**Activity**
Lines outside the range are not wanted. Give again exactly the lines between the line holding "# Head, face and visor" and the line holding "0.655), 0.1, 0.118)", inclusive, from the listing below.

**Supplied entries**
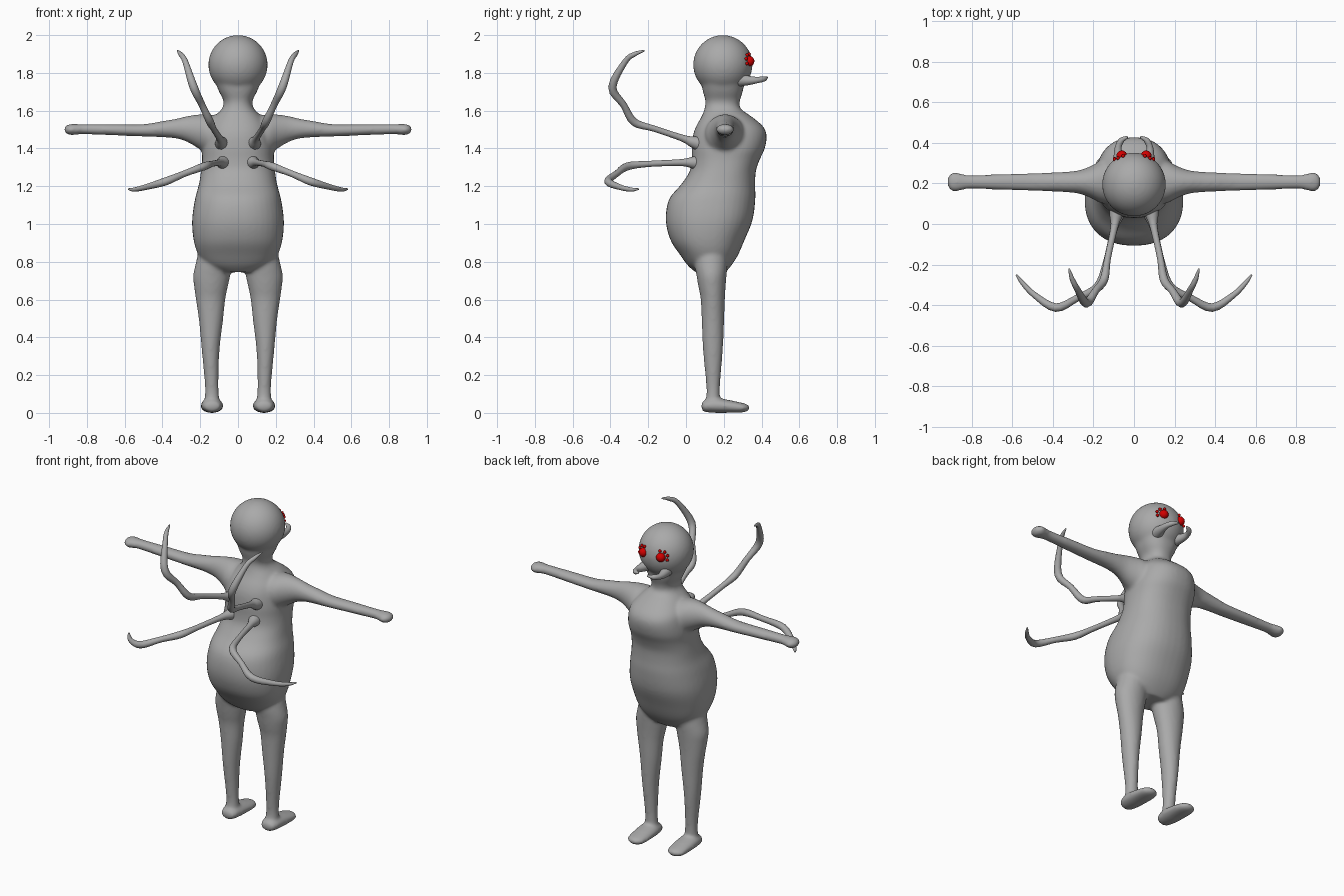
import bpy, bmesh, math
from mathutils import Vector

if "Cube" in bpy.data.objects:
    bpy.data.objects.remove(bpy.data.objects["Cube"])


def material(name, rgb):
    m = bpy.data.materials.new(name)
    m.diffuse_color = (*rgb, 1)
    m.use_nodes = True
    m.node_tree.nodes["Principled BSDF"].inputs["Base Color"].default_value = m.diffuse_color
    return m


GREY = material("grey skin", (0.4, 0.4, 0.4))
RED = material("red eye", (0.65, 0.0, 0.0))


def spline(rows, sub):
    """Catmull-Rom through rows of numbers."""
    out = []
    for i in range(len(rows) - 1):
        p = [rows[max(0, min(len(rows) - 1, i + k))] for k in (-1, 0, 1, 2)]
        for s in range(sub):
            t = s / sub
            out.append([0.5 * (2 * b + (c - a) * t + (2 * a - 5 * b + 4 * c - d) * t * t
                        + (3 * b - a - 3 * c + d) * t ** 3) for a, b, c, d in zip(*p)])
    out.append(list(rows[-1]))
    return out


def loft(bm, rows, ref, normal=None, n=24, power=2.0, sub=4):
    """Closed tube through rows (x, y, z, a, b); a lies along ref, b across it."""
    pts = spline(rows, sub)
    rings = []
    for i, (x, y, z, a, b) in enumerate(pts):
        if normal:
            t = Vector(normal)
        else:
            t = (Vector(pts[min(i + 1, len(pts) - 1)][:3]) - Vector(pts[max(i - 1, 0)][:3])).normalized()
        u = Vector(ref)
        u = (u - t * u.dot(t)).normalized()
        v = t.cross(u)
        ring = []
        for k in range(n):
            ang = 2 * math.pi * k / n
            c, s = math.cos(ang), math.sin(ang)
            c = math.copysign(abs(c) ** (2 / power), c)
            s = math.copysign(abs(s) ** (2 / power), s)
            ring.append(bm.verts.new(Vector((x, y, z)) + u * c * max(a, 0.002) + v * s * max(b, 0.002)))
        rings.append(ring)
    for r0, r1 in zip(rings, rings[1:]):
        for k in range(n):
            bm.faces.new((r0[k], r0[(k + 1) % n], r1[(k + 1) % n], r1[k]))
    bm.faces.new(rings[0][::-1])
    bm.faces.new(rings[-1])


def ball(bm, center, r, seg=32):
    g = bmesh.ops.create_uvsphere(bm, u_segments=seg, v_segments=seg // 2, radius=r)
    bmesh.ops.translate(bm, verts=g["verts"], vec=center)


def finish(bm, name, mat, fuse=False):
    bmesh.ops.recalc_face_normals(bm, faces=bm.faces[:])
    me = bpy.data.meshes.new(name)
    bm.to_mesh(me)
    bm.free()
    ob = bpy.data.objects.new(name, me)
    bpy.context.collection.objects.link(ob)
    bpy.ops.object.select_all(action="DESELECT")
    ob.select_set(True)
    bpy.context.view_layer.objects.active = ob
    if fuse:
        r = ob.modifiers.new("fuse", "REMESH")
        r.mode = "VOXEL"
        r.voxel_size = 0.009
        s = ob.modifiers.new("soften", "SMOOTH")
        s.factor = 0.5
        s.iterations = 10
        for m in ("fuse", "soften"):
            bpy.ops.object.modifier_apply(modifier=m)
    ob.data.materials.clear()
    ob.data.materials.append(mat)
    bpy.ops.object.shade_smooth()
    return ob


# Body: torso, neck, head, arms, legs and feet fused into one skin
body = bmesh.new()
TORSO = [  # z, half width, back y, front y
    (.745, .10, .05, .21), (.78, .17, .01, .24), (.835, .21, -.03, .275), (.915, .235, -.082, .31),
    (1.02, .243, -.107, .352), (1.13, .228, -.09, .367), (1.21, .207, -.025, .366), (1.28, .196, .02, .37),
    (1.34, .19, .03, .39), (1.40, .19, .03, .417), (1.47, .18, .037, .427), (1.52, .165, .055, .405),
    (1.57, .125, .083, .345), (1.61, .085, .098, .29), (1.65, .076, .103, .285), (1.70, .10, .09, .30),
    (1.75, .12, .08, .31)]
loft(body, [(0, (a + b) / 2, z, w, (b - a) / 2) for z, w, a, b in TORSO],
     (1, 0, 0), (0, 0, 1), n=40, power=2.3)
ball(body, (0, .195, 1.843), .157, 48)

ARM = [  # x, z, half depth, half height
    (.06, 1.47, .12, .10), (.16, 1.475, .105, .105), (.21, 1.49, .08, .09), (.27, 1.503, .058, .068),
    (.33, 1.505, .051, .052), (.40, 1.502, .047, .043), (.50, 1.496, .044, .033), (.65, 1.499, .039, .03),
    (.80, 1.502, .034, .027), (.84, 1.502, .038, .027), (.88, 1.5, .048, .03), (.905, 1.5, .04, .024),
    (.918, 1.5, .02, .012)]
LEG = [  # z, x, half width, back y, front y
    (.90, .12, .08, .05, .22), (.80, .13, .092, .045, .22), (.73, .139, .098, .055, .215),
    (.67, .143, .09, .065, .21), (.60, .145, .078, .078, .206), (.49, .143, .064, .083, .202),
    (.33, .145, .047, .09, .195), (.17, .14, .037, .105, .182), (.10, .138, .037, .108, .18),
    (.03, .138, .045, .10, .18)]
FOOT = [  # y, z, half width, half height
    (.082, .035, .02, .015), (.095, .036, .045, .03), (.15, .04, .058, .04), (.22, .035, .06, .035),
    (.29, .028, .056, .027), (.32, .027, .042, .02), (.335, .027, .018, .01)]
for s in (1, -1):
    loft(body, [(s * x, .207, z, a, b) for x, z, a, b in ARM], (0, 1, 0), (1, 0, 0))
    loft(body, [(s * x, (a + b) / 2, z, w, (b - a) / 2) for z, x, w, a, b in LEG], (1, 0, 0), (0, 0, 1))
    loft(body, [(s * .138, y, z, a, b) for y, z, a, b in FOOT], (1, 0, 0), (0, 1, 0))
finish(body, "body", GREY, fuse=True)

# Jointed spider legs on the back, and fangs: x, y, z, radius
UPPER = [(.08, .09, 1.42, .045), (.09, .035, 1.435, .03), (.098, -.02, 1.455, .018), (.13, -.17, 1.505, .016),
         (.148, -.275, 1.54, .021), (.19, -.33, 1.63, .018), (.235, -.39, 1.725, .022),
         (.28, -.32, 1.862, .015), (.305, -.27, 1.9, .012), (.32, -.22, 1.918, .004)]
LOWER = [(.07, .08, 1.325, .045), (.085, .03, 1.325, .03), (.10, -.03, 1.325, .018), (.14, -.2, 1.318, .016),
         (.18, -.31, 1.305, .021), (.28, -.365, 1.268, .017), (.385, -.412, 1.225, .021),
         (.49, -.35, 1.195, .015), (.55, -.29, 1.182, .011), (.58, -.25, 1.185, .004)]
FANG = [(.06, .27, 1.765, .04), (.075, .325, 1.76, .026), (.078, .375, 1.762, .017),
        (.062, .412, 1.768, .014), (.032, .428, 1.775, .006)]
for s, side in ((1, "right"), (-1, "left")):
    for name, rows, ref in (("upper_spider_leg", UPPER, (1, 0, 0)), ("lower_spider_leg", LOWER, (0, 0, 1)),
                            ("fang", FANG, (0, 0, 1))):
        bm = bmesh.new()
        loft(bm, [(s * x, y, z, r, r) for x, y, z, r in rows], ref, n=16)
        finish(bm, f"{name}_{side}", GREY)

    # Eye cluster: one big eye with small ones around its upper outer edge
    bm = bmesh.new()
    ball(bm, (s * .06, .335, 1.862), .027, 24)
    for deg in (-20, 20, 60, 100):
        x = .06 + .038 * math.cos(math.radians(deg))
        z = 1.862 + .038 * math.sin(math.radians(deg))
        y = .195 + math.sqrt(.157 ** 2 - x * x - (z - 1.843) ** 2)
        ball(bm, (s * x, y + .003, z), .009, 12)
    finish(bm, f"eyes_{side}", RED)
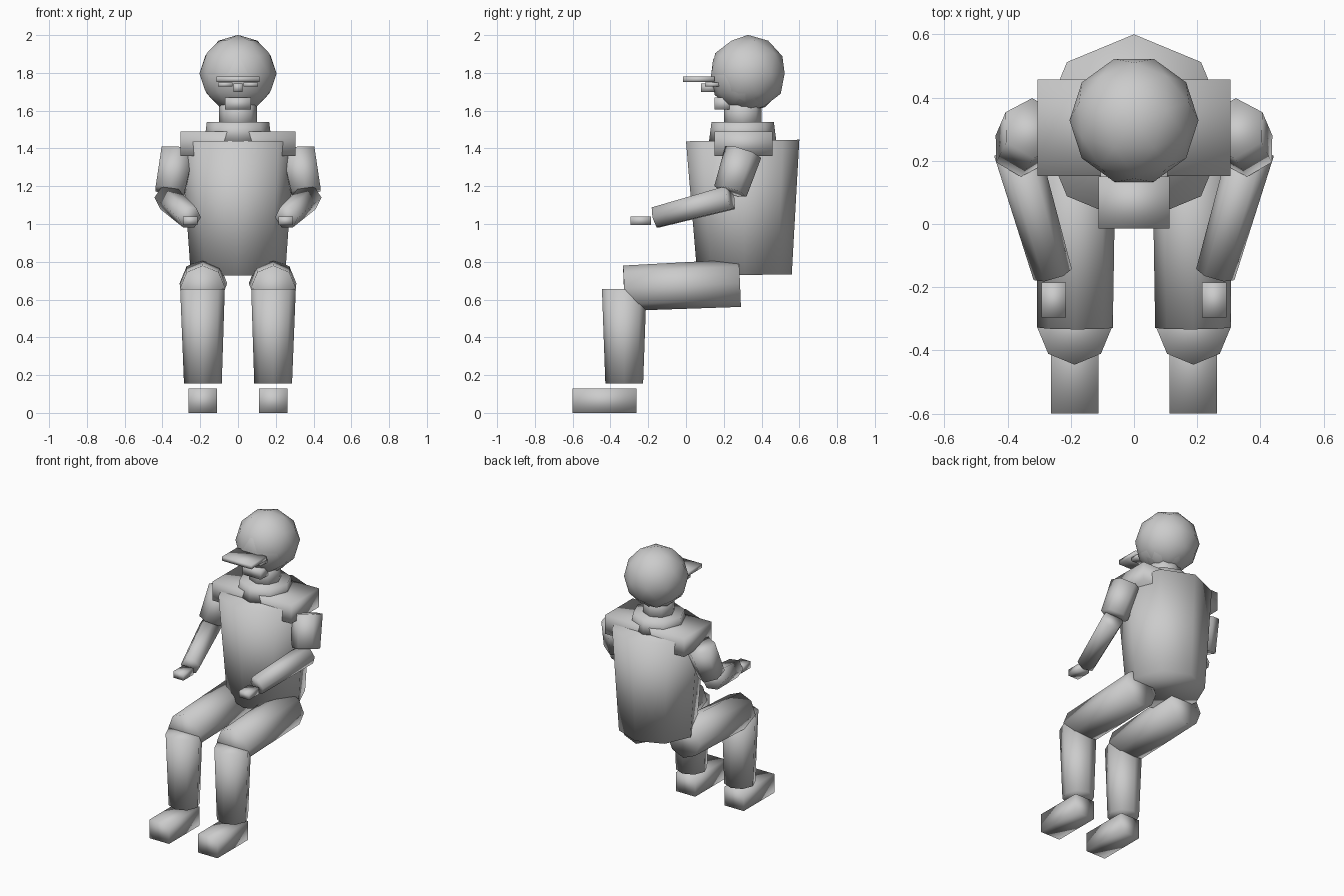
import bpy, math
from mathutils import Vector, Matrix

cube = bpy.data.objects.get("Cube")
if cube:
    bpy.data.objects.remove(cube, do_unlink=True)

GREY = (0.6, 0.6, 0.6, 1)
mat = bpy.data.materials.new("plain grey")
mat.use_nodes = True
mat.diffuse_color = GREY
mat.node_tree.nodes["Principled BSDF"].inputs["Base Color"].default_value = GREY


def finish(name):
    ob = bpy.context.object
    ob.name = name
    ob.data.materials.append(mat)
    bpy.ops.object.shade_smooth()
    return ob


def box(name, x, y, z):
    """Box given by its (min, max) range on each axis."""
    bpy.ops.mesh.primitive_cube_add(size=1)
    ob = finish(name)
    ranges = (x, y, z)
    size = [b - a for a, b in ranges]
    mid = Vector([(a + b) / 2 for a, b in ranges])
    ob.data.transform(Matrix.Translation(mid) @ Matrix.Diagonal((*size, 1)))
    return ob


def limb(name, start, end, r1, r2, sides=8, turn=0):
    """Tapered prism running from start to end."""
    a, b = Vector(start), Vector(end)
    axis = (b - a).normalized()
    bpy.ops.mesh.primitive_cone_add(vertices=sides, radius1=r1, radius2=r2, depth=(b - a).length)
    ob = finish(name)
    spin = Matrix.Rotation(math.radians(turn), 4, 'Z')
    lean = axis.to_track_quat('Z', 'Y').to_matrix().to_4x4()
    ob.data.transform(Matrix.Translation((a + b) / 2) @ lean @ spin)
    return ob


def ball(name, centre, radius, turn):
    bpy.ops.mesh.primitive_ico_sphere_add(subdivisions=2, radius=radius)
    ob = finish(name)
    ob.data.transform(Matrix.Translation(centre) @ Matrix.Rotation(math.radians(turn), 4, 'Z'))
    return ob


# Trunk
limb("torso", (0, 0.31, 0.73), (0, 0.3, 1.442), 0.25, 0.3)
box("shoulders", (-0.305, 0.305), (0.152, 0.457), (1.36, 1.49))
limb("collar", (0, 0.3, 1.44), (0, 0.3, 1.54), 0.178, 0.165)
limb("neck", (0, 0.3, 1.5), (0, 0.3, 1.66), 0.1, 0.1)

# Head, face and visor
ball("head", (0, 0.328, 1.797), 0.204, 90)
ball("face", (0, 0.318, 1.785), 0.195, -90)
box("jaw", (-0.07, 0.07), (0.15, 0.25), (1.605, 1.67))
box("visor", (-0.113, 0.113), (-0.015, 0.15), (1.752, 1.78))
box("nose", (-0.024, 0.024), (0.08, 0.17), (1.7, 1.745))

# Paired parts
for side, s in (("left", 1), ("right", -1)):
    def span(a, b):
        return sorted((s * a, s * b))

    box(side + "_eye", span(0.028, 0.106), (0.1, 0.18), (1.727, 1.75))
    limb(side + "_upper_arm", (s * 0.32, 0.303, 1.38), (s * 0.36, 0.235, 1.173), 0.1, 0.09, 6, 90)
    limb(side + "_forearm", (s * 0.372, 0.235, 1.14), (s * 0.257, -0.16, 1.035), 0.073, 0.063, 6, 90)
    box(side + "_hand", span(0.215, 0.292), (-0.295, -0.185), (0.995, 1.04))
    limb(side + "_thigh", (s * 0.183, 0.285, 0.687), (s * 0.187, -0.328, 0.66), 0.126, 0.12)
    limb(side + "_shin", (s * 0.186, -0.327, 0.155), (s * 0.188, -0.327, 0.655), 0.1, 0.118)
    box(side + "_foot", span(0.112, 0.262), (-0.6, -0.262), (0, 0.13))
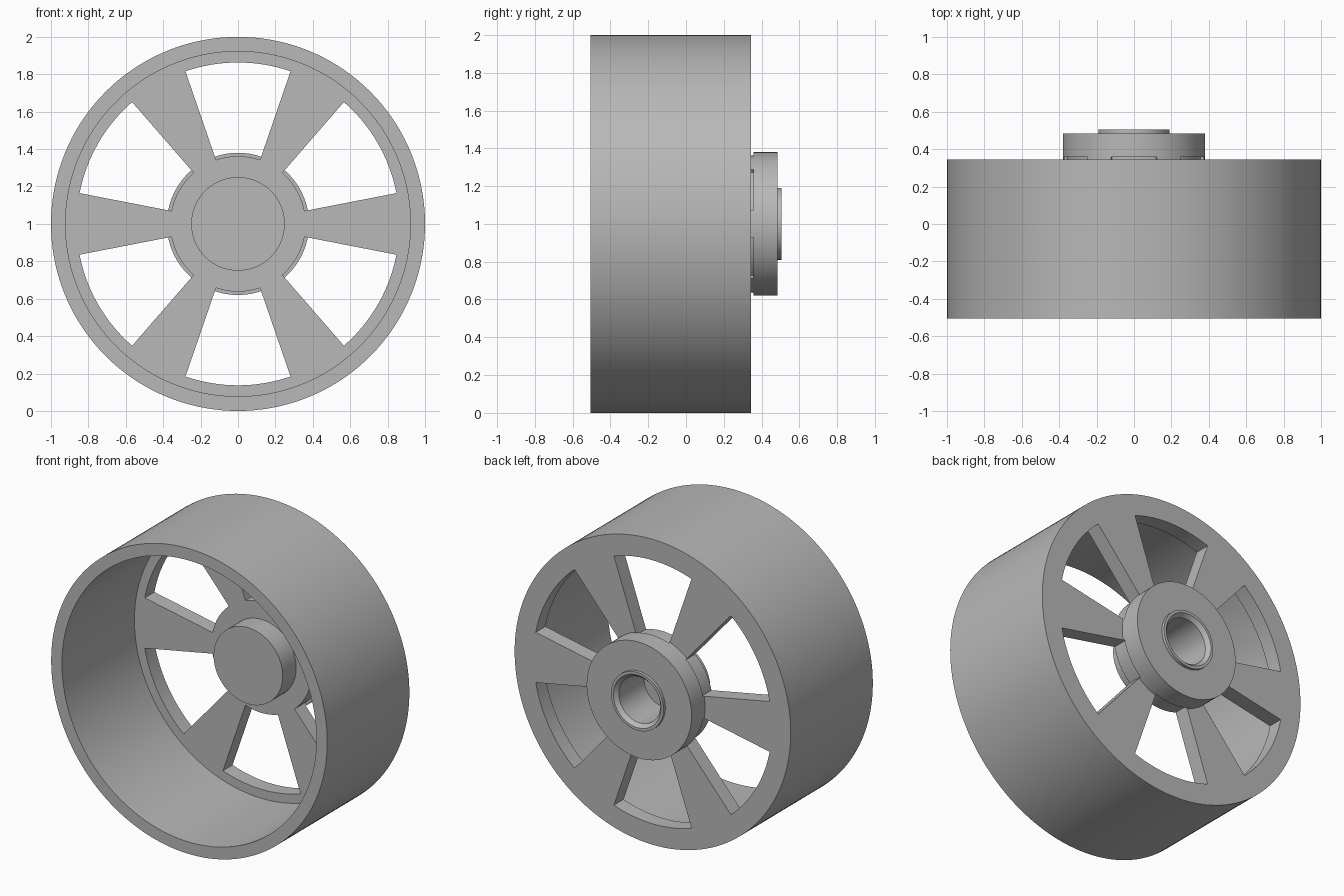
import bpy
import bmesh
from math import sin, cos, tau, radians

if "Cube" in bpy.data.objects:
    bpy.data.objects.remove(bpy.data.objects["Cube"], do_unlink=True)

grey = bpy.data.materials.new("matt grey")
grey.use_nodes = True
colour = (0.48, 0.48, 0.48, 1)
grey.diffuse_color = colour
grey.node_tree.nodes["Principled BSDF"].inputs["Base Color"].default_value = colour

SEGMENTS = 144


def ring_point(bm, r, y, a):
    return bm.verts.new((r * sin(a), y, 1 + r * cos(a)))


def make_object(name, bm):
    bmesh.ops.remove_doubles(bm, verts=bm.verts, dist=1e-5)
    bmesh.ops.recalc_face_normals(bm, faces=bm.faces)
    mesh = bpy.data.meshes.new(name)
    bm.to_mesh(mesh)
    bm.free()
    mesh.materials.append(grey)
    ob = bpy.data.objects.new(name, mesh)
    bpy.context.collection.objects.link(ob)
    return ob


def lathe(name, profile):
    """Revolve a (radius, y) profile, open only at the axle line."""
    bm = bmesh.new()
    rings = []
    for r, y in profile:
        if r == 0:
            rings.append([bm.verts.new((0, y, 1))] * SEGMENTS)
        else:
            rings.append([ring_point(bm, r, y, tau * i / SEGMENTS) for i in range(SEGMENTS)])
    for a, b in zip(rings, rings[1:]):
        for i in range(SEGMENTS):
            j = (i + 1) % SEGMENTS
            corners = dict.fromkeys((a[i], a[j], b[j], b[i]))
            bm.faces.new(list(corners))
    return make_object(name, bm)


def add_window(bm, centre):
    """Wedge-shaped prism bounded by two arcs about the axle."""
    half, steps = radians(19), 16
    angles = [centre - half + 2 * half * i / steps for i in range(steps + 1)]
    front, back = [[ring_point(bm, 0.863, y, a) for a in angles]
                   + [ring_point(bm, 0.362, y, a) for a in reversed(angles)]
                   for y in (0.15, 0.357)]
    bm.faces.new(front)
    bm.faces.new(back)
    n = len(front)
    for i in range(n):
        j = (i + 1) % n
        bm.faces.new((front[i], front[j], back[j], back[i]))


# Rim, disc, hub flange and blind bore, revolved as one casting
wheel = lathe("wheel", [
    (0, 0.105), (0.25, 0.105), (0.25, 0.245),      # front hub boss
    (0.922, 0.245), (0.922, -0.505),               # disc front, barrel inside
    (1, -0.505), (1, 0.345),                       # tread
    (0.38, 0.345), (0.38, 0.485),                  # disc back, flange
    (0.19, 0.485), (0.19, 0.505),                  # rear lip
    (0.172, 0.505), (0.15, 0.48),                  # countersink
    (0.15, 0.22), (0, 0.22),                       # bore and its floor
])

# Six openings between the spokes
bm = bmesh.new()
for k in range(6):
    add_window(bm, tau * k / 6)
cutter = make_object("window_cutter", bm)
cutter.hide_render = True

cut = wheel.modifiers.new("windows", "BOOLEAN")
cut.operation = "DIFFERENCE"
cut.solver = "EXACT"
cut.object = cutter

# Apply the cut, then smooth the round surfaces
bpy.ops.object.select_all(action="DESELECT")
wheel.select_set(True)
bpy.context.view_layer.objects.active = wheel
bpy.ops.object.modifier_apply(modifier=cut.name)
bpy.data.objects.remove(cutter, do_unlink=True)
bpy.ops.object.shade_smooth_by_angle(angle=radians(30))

**Result for this task**
# Head, face and visor
ball("head", (0, 0.328, 1.797), 0.204, 90)
ball("face", (0, 0.318, 1.785), 0.195, -90)
box("jaw", (-0.07, 0.07), (0.15, 0.25), (1.605, 1.67))
box("visor", (-0.113, 0.113), (-0.015, 0.15), (1.752, 1.78))
box("nose", (-0.024, 0.024), (0.08, 0.17), (1.7, 1.745))

# Paired parts
for side, s in (("left", 1), ("right", -1)):
    def span(a, b):
        return sorted((s * a, s * b))

    box(side + "_eye", span(0.028, 0.106), (0.1, 0.18), (1.727, 1.75))
    limb(side + "_upper_arm", (s * 0.32, 0.303, 1.38), (s * 0.36, 0.235, 1.173), 0.1, 0.09, 6, 90)
    limb(side + "_forearm", (s * 0.372, 0.235, 1.14), (s * 0.257, -0.16, 1.035), 0.073, 0.063, 6, 90)
    box(side + "_hand", span(0.215, 0.292), (-0.295, -0.185), (0.995, 1.04))
    limb(side + "_thigh", (s * 0.183, 0.285, 0.687), (s * 0.187, -0.328, 0.66), 0.126, 0.12)
    limb(side + "_shin", (s * 0.186, -0.327, 0.155), (s * 0.188, -0.327, 0.655), 0.1, 0.118)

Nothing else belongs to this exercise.